**Given data**
○ ○ ○ ○

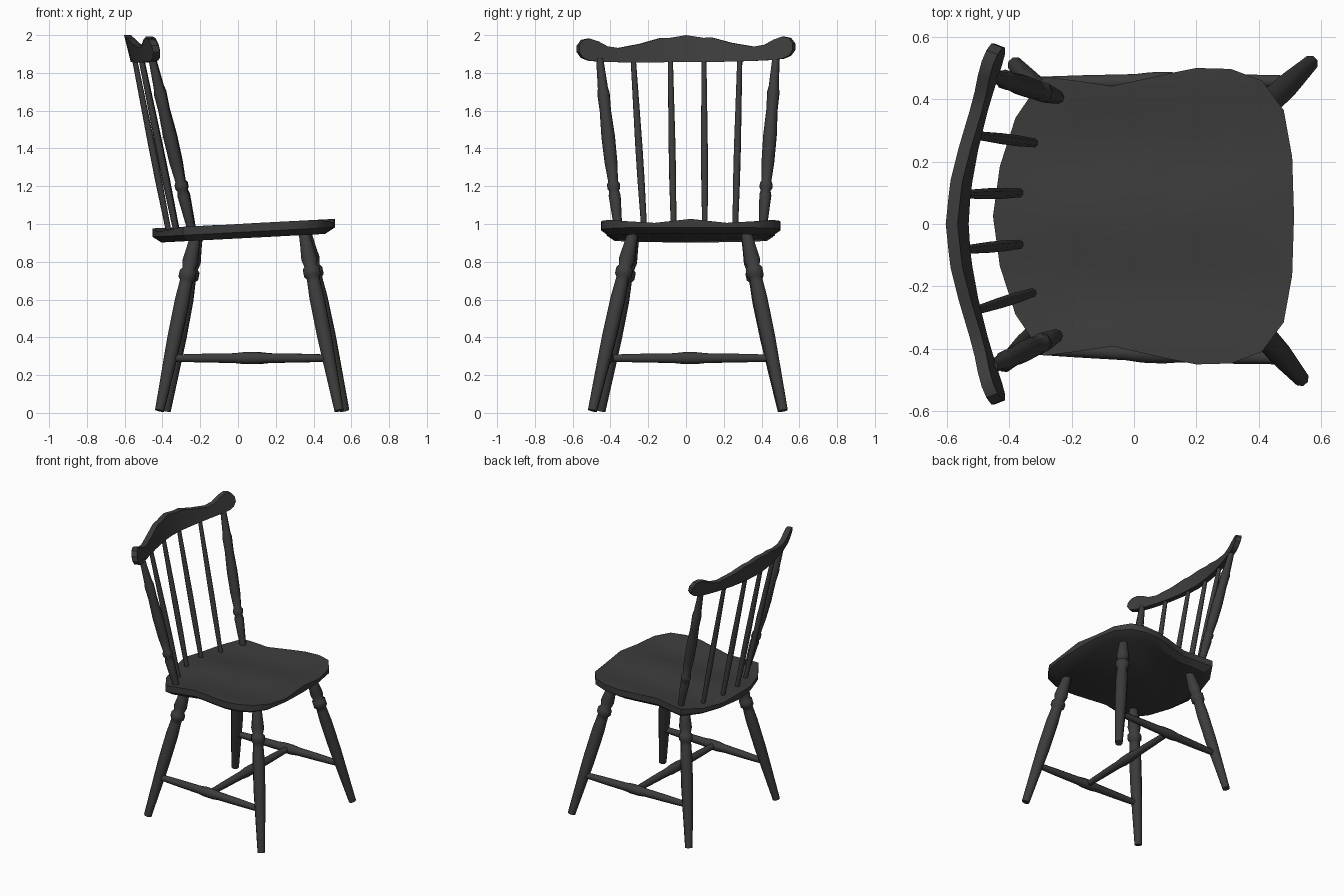
import bpy, bmesh, math
from mathutils import Vector

if "Cube" in bpy.data.objects:
    bpy.data.objects.remove(bpy.data.objects["Cube"], do_unlink=True)

paint = bpy.data.materials.new("charcoal_paint")
paint.use_nodes = True
colour = (0.045, 0.045, 0.045, 1)
paint.diffuse_color = colour
bsdf = next(n for n in paint.node_tree.nodes if n.type == 'BSDF_PRINCIPLED')
bsdf.inputs["Base Color"].default_value = colour
bsdf.inputs["Roughness"].default_value = 0.6


def finish(bm, name, angle=35):
    bmesh.ops.recalc_face_normals(bm, faces=bm.faces)
    mesh = bpy.data.meshes.new(name)
    bm.to_mesh(mesh)
    bm.free()
    mesh.materials.append(paint)
    obj = bpy.data.objects.new(name, mesh)
    bpy.context.collection.objects.link(obj)
    bpy.ops.object.select_all(action='DESELECT')
    obj.select_set(True)
    bpy.context.view_layer.objects.active = obj
    bpy.ops.object.shade_smooth_by_angle(angle=math.radians(angle))


def bridge(bm, a, b):
    for i in range(len(a)):
        j = (i + 1) % len(a)
        bm.faces.new((a[i], a[j], b[j], b[i]))


def turned(name, start, end, profile, sides=8):
    """Turned wooden part: profile holds (fraction along axis, radius)."""
    start, end = Vector(start), Vector(end)
    axis = end - start
    turn = axis.to_track_quat('Z', 'Y')
    bm = bmesh.new()
    rings = []
    for t, r in profile:
        ring = []
        for k in range(sides):
            a = math.tau * (k + 0.5) / sides
            offset = turn @ Vector((r * math.cos(a), r * math.sin(a), 0))
            ring.append(bm.verts.new(start + axis * t + offset))
        rings.append(ring)
    for a, b in zip(rings, rings[1:]):
        bridge(bm, a, b)
    bm.faces.new(rings[0])
    bm.faces.new(rings[-1])
    finish(bm, name, 50)


# Saddle seat: waisted outline, dished top, chamfered underside
SEAT_Y = 0.025
half = [(.513, 0), (.507, .19), (.48, .34), (.41, .435), (.31, .472), (.2, .475),
        (.1, .455), (-.07, .417), (-.19, .435), (-.29, .447), (-.38, .315),
        (-.43, .16), (-.452, 0)]
outline = half + [(x, -v) for x, v in reversed(half[1:-1])]


def seat_top(x, v):
    dish = 0.022 * math.sin(math.pi * min(abs(v), .45) / .45) ** 2
    return .977 + .05 * (x + .45) / .96 - dish


def seat_ring(bm, scale, drop=None):
    ring = []
    for x, v in outline:
        x, v = x * scale, v * scale
        z = seat_top(x, v) if drop is None else .977 + .05 * (x + .45) / .96 - drop
        ring.append(bm.verts.new((x, v + SEAT_Y, z)))
    return ring


bm = bmesh.new()
rings = [seat_ring(bm, s) for s in (.2, .4, .6, .8, .95, 1)]
rings += [seat_ring(bm, 1, .045), seat_ring(bm, .9, .077)]
for a, b in zip(rings, rings[1:]):
    bridge(bm, a, b)
bm.faces.new(rings[0])
bm.faces.new(rings[-1])
finish(bm, "seat")

# Splayed turned legs
leg_profile = [(0, .03), (.07, .036), (.15, .045), (.19, .036), (.205, .048),
               (.24, .048), (.255, .036), (.28, .037), (.37, .042), (.58, .041),
               (.7, .037), (1, .026)]
legs = {
    "front_left_leg": ((.36, .32, .955), (.565, .515, .012)),
    "front_right_leg": ((.35, -.28, .955), (.535, -.495, .012)),
    "back_left_leg": ((-.215, .32, .935), (-.38, .51, .012)),
    "back_right_leg": ((-.225, -.275, .935), (-.415, -.45, .012)),
}
for name, (top, foot) in legs.items():
    turned(name, top, foot, leg_profile)


def on_leg(name, z):
    top, foot = (Vector(p) for p in legs[name])
    return top.lerp(foot, (top.z - z) / (top.z - foot.z))


# H-shaped stretchers
rail = [(0, .02), (.2, .025), (.4, .028), (.46, .034), (.54, .034), (.6, .028),
        (.8, .025), (1, .02)]
middles = []
for side in ("left", "right"):
    a, b = on_leg(f"back_{side}_leg", .29), on_leg(f"front_{side}_leg", .29)
    turned(f"{side}_stretcher", a, b, rail)
    middles.append((a + b) / 2)
turned("cross_stretcher", middles[0], middles[1], rail)

# Turned outer back posts
post_profile = [(0, .02), (.1, .026), (.21, .032), (.235, .026), (.25, .034),
                (.275, .034), (.29, .026), (.4, .034), (.55, .036), (.7, .03),
                (.8, .033), (.83, .027), (1, .019)]
turned("left_back_post", (-.24, .405, .96), (-.455, .477, 1.885), post_profile)
turned("right_back_post", (-.245, -.357, .96), (-.455, -.457, 1.875), post_profile)

# Slim spindles
spindle_profile = [(0, .015), (.3, .019), (.5, .019), (1, .014)]
for i, (x0, y0, x1, y1) in enumerate([(-.32, .26, -.512, .285), (-.365, .1, -.55, .095),
                                      (-.365, -.065, -.55, -.083), (-.325, -.22, -.515, -.28)]):
    turned(f"spindle_{i + 1}", (x0, y0, .95), (x1, y1, 1.885), spindle_profile)

# Curved crest rail with a scalloped top and rounded ears
crest = [(0, 2.0, 1.858), (.09, 1.985, 1.858), (.14, 1.985, 1.857), (.24, 1.957, 1.857),
         (.36, 1.935, 1.86), (.42, 1.945, 1.862), (.47, 1.972, 1.865),
         (.515, 1.987, 1.87), (.55, 1.98, 1.885), (.572, 1.95, 1.915)]
stations = [(-y, t, b) for y, t, b in reversed(crest[1:])] + crest
bm = bmesh.new()
sections = []
for y, top, bottom in stations:
    mid = -.567 + .343 * abs(y) ** 1.7
    slope = math.copysign(.583 * abs(y) ** .7, y)
    normal = Vector((1, -slope, 0)).normalized() * .019
    section = []
    for z, s in ((top, -1), (top, 1), (bottom, 1), (bottom, -1)):
        centre = Vector((mid - .25 * (z - 1.93), y, z + .01 * y))
        section.append(bm.verts.new(centre + normal * s))
    sections.append(section)
for a, b in zip(sections, sections[1:]):
    bridge(bm, a, b)
bm.faces.new(sections[0])
bm.faces.new(sections[-1])
finish(bm, "crest_rail")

○ ○ ○ ○

**Exercise goal**
From the material above, print everything exactly except the pictures.

**Result of the exercise**
import bpy, bmesh, math
from mathutils import Vector

if "Cube" in bpy.data.objects:
    bpy.data.objects.remove(bpy.data.objects["Cube"], do_unlink=True)

paint = bpy.data.materials.new("charcoal_paint")
paint.use_nodes = True
colour = (0.045, 0.045, 0.045, 1)
paint.diffuse_color = colour
bsdf = next(n for n in paint.node_tree.nodes if n.type == 'BSDF_PRINCIPLED')
bsdf.inputs["Base Color"].default_value = colour
bsdf.inputs["Roughness"].default_value = 0.6


def finish(bm, name, angle=35):
    bmesh.ops.recalc_face_normals(bm, faces=bm.faces)
    mesh = bpy.data.meshes.new(name)
    bm.to_mesh(mesh)
    bm.free()
    mesh.materials.append(paint)
    obj = bpy.data.objects.new(name, mesh)
    bpy.context.collection.objects.link(obj)
    bpy.ops.object.select_all(action='DESELECT')
    obj.select_set(True)
    bpy.context.view_layer.objects.active = obj
    bpy.ops.object.shade_smooth_by_angle(angle=math.radians(angle))


def bridge(bm, a, b):
    for i in range(len(a)):
        j = (i + 1) % len(a)
        bm.faces.new((a[i], a[j], b[j], b[i]))


def turned(name, start, end, profile, sides=8):
    """Turned wooden part: profile holds (fraction along axis, radius)."""
    start, end = Vector(start), Vector(end)
    axis = end - start
    turn = axis.to_track_quat('Z', 'Y')
    bm = bmesh.new()
    rings = []
    for t, r in profile:
        ring = []
        for k in range(sides):
            a = math.tau * (k + 0.5) / sides
            offset = turn @ Vector((r * math.cos(a), r * math.sin(a), 0))
            ring.append(bm.verts.new(start + axis * t + offset))
        rings.append(ring)
    for a, b in zip(rings, rings[1:]):
        bridge(bm, a, b)
    bm.faces.new(rings[0])
    bm.faces.new(rings[-1])
    finish(bm, name, 50)


# Saddle seat: waisted outline, dished top, chamfered underside
SEAT_Y = 0.025
half = [(.513, 0), (.507, .19), (.48, .34), (.41, .435), (.31, .472), (.2, .475),
        (.1, .455), (-.07, .417), (-.19, .435), (-.29, .447), (-.38, .315),
        (-.43, .16), (-.452, 0)]
outline = half + [(x, -v) for x, v in reversed(half[1:-1])]


def seat_top(x, v):
    dish = 0.022 * math.sin(math.pi * min(abs(v), .45) / .45) ** 2
    return .977 + .05 * (x + .45) / .96 - dish


def seat_ring(bm, scale, drop=None):
    ring = []
    for x, v in outline:
        x, v = x * scale, v * scale
        z = seat_top(x, v) if drop is None else .977 + .05 * (x + .45) / .96 - drop
        ring.append(bm.verts.new((x, v + SEAT_Y, z)))
    return ring


bm = bmesh.new()
rings = [seat_ring(bm, s) for s in (.2, .4, .6, .8, .95, 1)]
rings += [seat_ring(bm, 1, .045), seat_ring(bm, .9, .077)]
for a, b in zip(rings, rings[1:]):
    bridge(bm, a, b)
bm.faces.new(rings[0])
bm.faces.new(rings[-1])
finish(bm, "seat")

# Splayed turned legs
leg_profile = [(0, .03), (.07, .036), (.15, .045), (.19, .036), (.205, .048),
               (.24, .048), (.255, .036), (.28, .037), (.37, .042), (.58, .041),
               (.7, .037), (1, .026)]
legs = {
    "front_left_leg": ((.36, .32, .955), (.565, .515, .012)),
    "front_right_leg": ((.35, -.28, .955), (.535, -.495, .012)),
    "back_left_leg": ((-.215, .32, .935), (-.38, .51, .012)),
    "back_right_leg": ((-.225, -.275, .935), (-.415, -.45, .012)),
}
for name, (top, foot) in legs.items():
    turned(name, top, foot, leg_profile)


def on_leg(name, z):
    top, foot = (Vector(p) for p in legs[name])
    return top.lerp(foot, (top.z - z) / (top.z - foot.z))


# H-shaped stretchers
rail = [(0, .02), (.2, .025), (.4, .028), (.46, .034), (.54, .034), (.6, .028),
        (.8, .025), (1, .02)]
middles = []
for side in ("left", "right"):
    a, b = on_leg(f"back_{side}_leg", .29), on_leg(f"front_{side}_leg", .29)
    turned(f"{side}_stretcher", a, b, rail)
    middles.append((a + b) / 2)
turned("cross_stretcher", middles[0], middles[1], rail)

# Turned outer back posts
post_profile = [(0, .02), (.1, .026), (.21, .032), (.235, .026), (.25, .034),
                (.275, .034), (.29, .026), (.4, .034), (.55, .036), (.7, .03),
                (.8, .033), (.83, .027), (1, .019)]
turned("left_back_post", (-.24, .405, .96), (-.455, .477, 1.885), post_profile)
turned("right_back_post", (-.245, -.357, .96), (-.455, -.457, 1.875), post_profile)

# Slim spindles
spindle_profile = [(0, .015), (.3, .019), (.5, .019), (1, .014)]
for i, (x0, y0, x1, y1) in enumerate([(-.32, .26, -.512, .285), (-.365, .1, -.55, .095),
                                      (-.365, -.065, -.55, -.083), (-.325, -.22, -.515, -.28)]):
    turned(f"spindle_{i + 1}", (x0, y0, .95), (x1, y1, 1.885), spindle_profile)

# Curved crest rail with a scalloped top and rounded ears
crest = [(0, 2.0, 1.858), (.09, 1.985, 1.858), (.14, 1.985, 1.857), (.24, 1.957, 1.857),
         (.36, 1.935, 1.86), (.42, 1.945, 1.862), (.47, 1.972, 1.865),
         (.515, 1.987, 1.87), (.55, 1.98, 1.885), (.572, 1.95, 1.915)]
stations = [(-y, t, b) for y, t, b in reversed(crest[1:])] + crest
bm = bmesh.new()
sections = []
for y, top, bottom in stations:
    mid = -.567 + .343 * abs(y) ** 1.7
    slope = math.copysign(.583 * abs(y) ** .7, y)
    normal = Vector((1, -slope, 0)).normalized() * .019
    section = []
    for z, s in ((top, -1), (top, 1), (bottom, 1), (bottom, -1)):
        centre = Vector((mid - .25 * (z - 1.93), y, z + .01 * y))
        section.append(bm.verts.new(centre + normal * s))
    sections.append(section)
for a, b in zip(sections, sections[1:]):
    bridge(bm, a, b)
bm.faces.new(sections[0])
bm.faces.new(sections[-1])
finish(bm, "crest_rail")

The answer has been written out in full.